Robert Surcouf was as close to a born privateer as one was likely to find. Born on December 12, 1773 in Saint Malo, both his mother and father’s families had produced famous privateers among them René Duguay-Trouin.

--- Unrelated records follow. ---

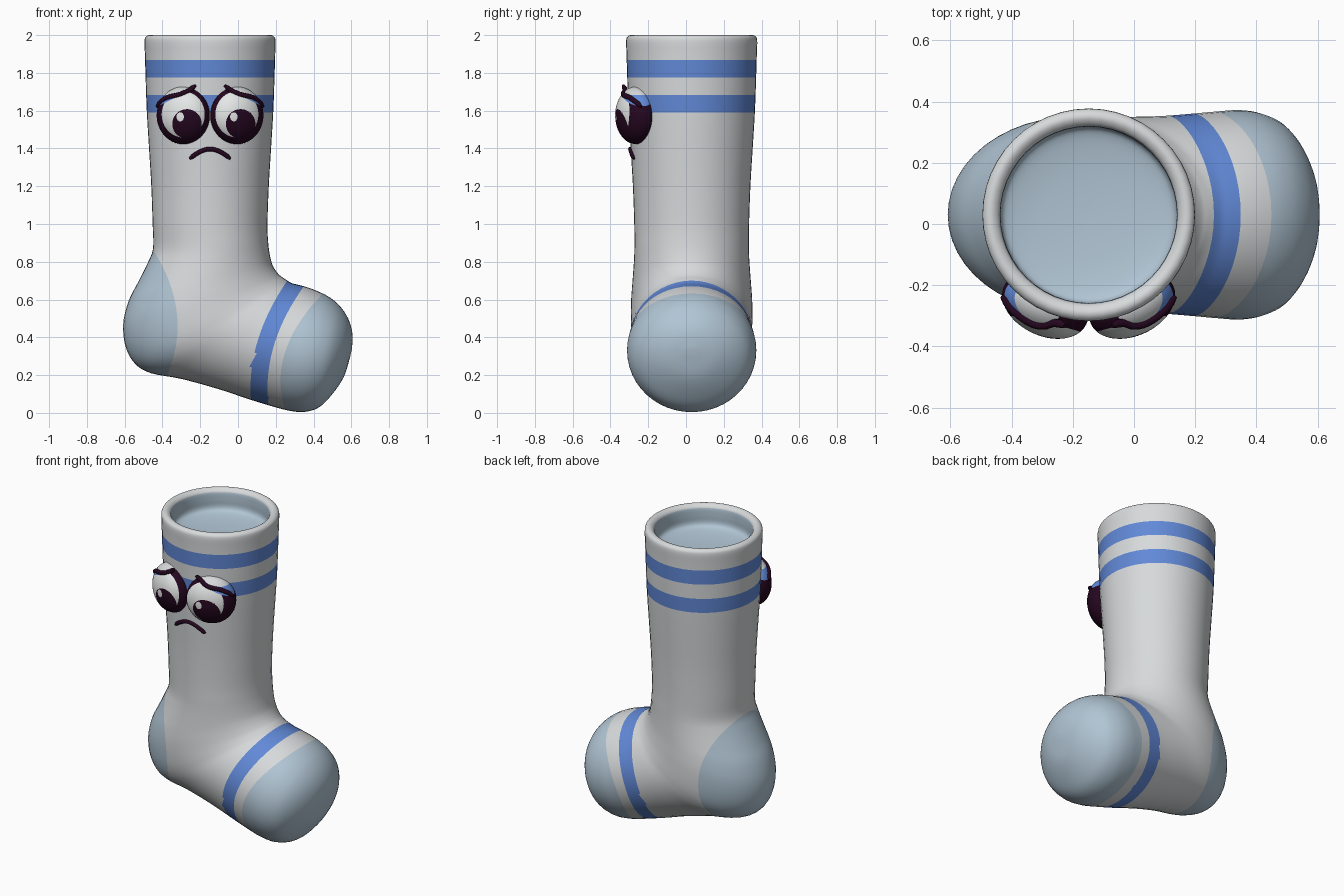
import bpy, bmesh, math
from mathutils import Vector, Matrix

if "Cube" in bpy.data.objects:
    bpy.data.objects.remove(bpy.data.objects["Cube"])

CX, CY = -0.148, 0.03          # axis of the leg
SEG, SUB = 48, 4


def material(name, rgb):
    m = bpy.data.materials.new(name)
    m.diffuse_color = (*rgb, 1)
    m.use_nodes = True
    m.node_tree.nodes["Principled BSDF"].inputs["Base Color"].default_value = m.diffuse_color
    return m


WHITE, PALE, BLUE, DARK, EYE = range(5)
MATS = [material("sock_white", (0.68, 0.70, 0.71)),
        material("pale_blue", (0.44, 0.56, 0.66)),
        material("stripe_blue", (0.12, 0.25, 0.68)),
        material("dark_plum", (0.018, 0.002, 0.014)),
        material("eye_white", (0.78, 0.80, 0.80))]


def finish(bm, name):
    """Turn a bmesh into a smooth shaded object."""
    bmesh.ops.recalc_face_normals(bm, faces=bm.faces)
    me = bpy.data.meshes.new(name)
    bm.to_mesh(me)
    bm.free()
    for m in MATS:
        me.materials.append(m)
    me.polygons.foreach_set("use_smooth", [True] * len(me.polygons))
    ob = bpy.data.objects.new(name, me)
    bpy.context.collection.objects.link(ob)
    return ob


def cut(bm, f):
    """Cut clean edges into the surface where f(point) changes sign."""
    new = []
    for e in list(bm.edges):
        a, b = e.verts
        fa, fb = f(a.co), f(b.co)
        if fa * fb < 0:
            t = fa / (fa - fb)
            if 0.001 < t < 0.999:
                new.append(bmesh.utils.edge_split(e, a, t)[1])
    if new:
        bmesh.ops.connect_verts(bm, verts=new)


def tube(name, pts, radius):
    """Round dark stroke with tapered ends."""
    cu = bpy.data.curves.new(name, "CURVE")
    cu.dimensions = "3D"
    cu.bevel_depth, cu.bevel_resolution, cu.use_fill_caps = radius, 2, True
    sp = cu.splines.new("POLY")
    sp.points.add(len(pts) - 1)
    for i, (p, q) in enumerate(zip(sp.points, pts)):
        p.co = (*q, 1)
        p.radius = 0.55 if i in (0, len(pts) - 1) else 1
    cu.materials.append(MATS[DARK])
    ob = bpy.data.objects.new(name, cu)
    bpy.context.collection.objects.link(ob)
    return ob


# --- Sock: one loft from the inner floor, over the rim, down the leg to the toe
def leg(z, r):
    return (CX - r, z, CX + r, z, r)


inside = [leg(1.835, 0.02), leg(1.838, 0.10), leg(1.846, 0.19), leg(1.862, 0.265),
          leg(1.885, 0.287), leg(1.93, 0.288), leg(1.972, 0.290)]
outside = [leg(1.990, 0.299), leg(2.0, 0.318), leg(1.994, 0.337), leg(1.972, 0.347),
           leg(1.9, 0.345), leg(1.8, 0.342), leg(1.6, 0.335), leg(1.4, 0.323),
           leg(1.2, 0.311), leg(1.0, 0.304),
           # ankle and heel: back point, front point, half width
           (-0.45, 0.87, 0.160, 0.90, 0.303), (-0.48, 0.79, 0.168, 0.84, 0.305),
           (-0.53, 0.69, 0.180, 0.79, 0.310), (-0.58, 0.59, 0.195, 0.76, 0.315),
           (-0.608, 0.47, 0.210, 0.74, 0.320), (-0.595, 0.35, 0.225, 0.725, 0.322),
           (-0.545, 0.26, 0.240, 0.715, 0.322), (-0.46, 0.21, 0.255, 0.705, 0.320),
           # instep and toe
           (-0.30, 0.18, 0.270, 0.695, 0.320), (-0.10, 0.125, 0.290, 0.685, 0.323),
           (0.05, 0.075, 0.320, 0.678, 0.330), (0.18, 0.035, 0.370, 0.664, 0.338),
           (0.27, 0.012, 0.425, 0.643, 0.342), (0.35, 0.005, 0.485, 0.612, 0.330),
           (0.43, 0.03, 0.540, 0.565, 0.295), (0.50, 0.10, 0.583, 0.500, 0.225),
           (0.56, 0.19, 0.605, 0.425, 0.13), (0.592, 0.29, 0.604, 0.340, 0.03)]
rings = [Vector(r) for r in inside + outside]

bm = bmesh.new()
loops = []
for i in range(len(rings) - 1):
    p0, p1, p2 = rings[max(i - 1, 0)], rings[i], rings[i + 1]
    p3 = rings[min(i + 2, len(rings) - 1)]
    for s in range(SUB + (i == len(rings) - 2)):
        t = s / SUB
        ax, az, bx, bz, w = 0.5 * (2 * p1 + (p2 - p0) * t
                                   + (2 * p0 - 5 * p1 + 4 * p2 - p3) * t * t
                                   + (3 * p1 - p0 - 3 * p2 + p3) * t ** 3)
        loop = []
        for k in range(SEG):
            a = 2 * math.pi * k / SEG
            c = 0.5 + 0.5 * math.cos(a)
            loop.append(bm.verts.new((ax + (bx - ax) * c, CY + w * math.sin(a),
                                      az + (bz - az) * c)))
        loops.append(loop)
for n, (l0, l1) in enumerate(zip(loops, loops[1:])):
    for k in range(SEG):
        j = (k + 1) % SEG
        fc = bm.faces.new((l0[k], l0[j], l1[j], l1[k]))
        fc.material_index = PALE if n < len(inside) * SUB - 3 else WHITE
bm.faces.new(loops[0]).material_index = PALE
bm.faces.new(loops[-1])

# Stripe, toe cap and heel borders
LEVELS = (1.59, 1.682, 1.776, 1.868)


def stripe_a(p): return p.x - 0.066 - 0.60 * (p.z - 0.13) ** 2 if p.z < 1 else -1
def stripe_b(p): return p.x - 0.156 - 0.66 * (p.z - 0.13) ** 2 if p.z < 1 else -1
def toe_cap(p): return p.x - 0.225 - 1.05 * (p.z - 0.17) ** 2 if p.z < 1 else -1
def heel_cap(p): return p.x + 0.32 + 0.80 * (p.z - 0.46) ** 2 if p.z < 1 else 1


def leg_colour(z):
    return BLUE if LEVELS[0] < z < LEVELS[1] or LEVELS[2] < z < LEVELS[3] else WHITE


for f in (stripe_a, stripe_b, toe_cap, heel_cap):
    cut(bm, f)
for h in LEVELS:
    cut(bm, lambda p: p.z - h)
for fc in bm.faces:
    if fc.material_index == PALE:
        continue
    c = fc.calc_center_median()
    if toe_cap(c) > 0 or heel_cap(c) < 0:
        fc.material_index = PALE
    elif stripe_a(c) > 0 > stripe_b(c):
        fc.material_index = BLUE
    else:
        fc.material_index = leg_colour(c.z)
finish(bm, "sock")

# --- Eyes: flattened balls with dark rims, pupils, and lids that match the sock
EZ, EY, TURN = 1.575, -0.265, math.radians(25)
for side, label in ((-1, "left"), (1, "right")):
    ex = CX + side * 0.142
    place = Matrix.Translation((ex, EY, EZ)) @ Matrix.Rotation(side * TURN, 4, "Z")
    radii = Vector((0.148, 0.10, 0.152))
    bm = bmesh.new()
    bmesh.ops.create_uvsphere(bm, u_segments=72, v_segments=48, radius=1,
                              matrix=place @ Matrix.Diagonal((*radii, 1)))
    px = ex + 0.02

    def brow(p): return (p.z - EZ) - 0.115 + 0.50 * side * (p.x - ex)
    def white(p): return math.hypot((p.x - ex) / 0.114, (p.z - EZ - 0.005) / 0.122) - 1
    def pupil(p): return math.hypot(p.x - px, p.z - EZ + 0.045) - 0.078
    def glint(p): return math.hypot((p.x - px + 0.036) / 0.02, (p.z - EZ + 0.008) / 0.025) - 1

    for f in (brow, white, pupil, glint):
        cut(bm, f)
    for h in LEVELS[:2]:
        cut(bm, lambda p: p.z - h)
    inv = place.inverted()
    for fc in bm.faces:
        c = fc.calc_center_median()
        front = (inv @ c).y < 0
        if brow(c) > 0:
            fc.material_index = leg_colour(c.z)
        elif not front or white(c) > 0:
            fc.material_index = DARK
        elif glint(c) < 0:
            fc.material_index = EYE
        else:
            fc.material_index = DARK if pupil(c) < 0 else EYE
    finish(bm, label + "_eye")

    # Slanted brow stroke lying on the lid edge
    pts = []
    for i in range(13):
        u = -0.138 + 0.225 * i / 12                 # outer to inner
        v = 0.115 + 0.50 * u + 0.012 * math.sin(i / 12 * math.pi * 2)
        d = max(0.12, 1 - (u / radii.x) ** 2 - (v / radii.z) ** 2)
        pts.append(place @ Vector((-side * u, -radii.y * math.sqrt(d), v)))
    tube(label + "_brow", pts, 0.014)

# --- Mouth: a frown hugging the leg
pts = []
for i in range(15):
    u = -1 + 2 * i / 14
    x = 0.108 * u
    pts.append((CX + x, CY - math.sqrt(0.325 ** 2 - x * x), 1.397 - 0.052 * abs(u) ** 1.8))
tube("mouth", pts, 0.012)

He was reputed to be a rowdy young man, prone to fighting, and he was packed off to sea in March, 1789, aboard the slaver Aurore. In February, 1789, Aurore with a load of slaves was caught in a tropical cyclone and wrecked in East Africa. The ship was repairable and Surcouf came to the captain’s attention through his energy and perseverance while removing the rapidly decomposing bodies of 400 dead slaves from the hold of the ship so it could be made seaworthy. He was hired on as first mate in that captain’s next ship. That ship was also wrecked and Surcouf signed onto the French corvette Bienvenue which was bound for Lorient to be paid off. He arrived back in Brittany in January 1792. Continue reading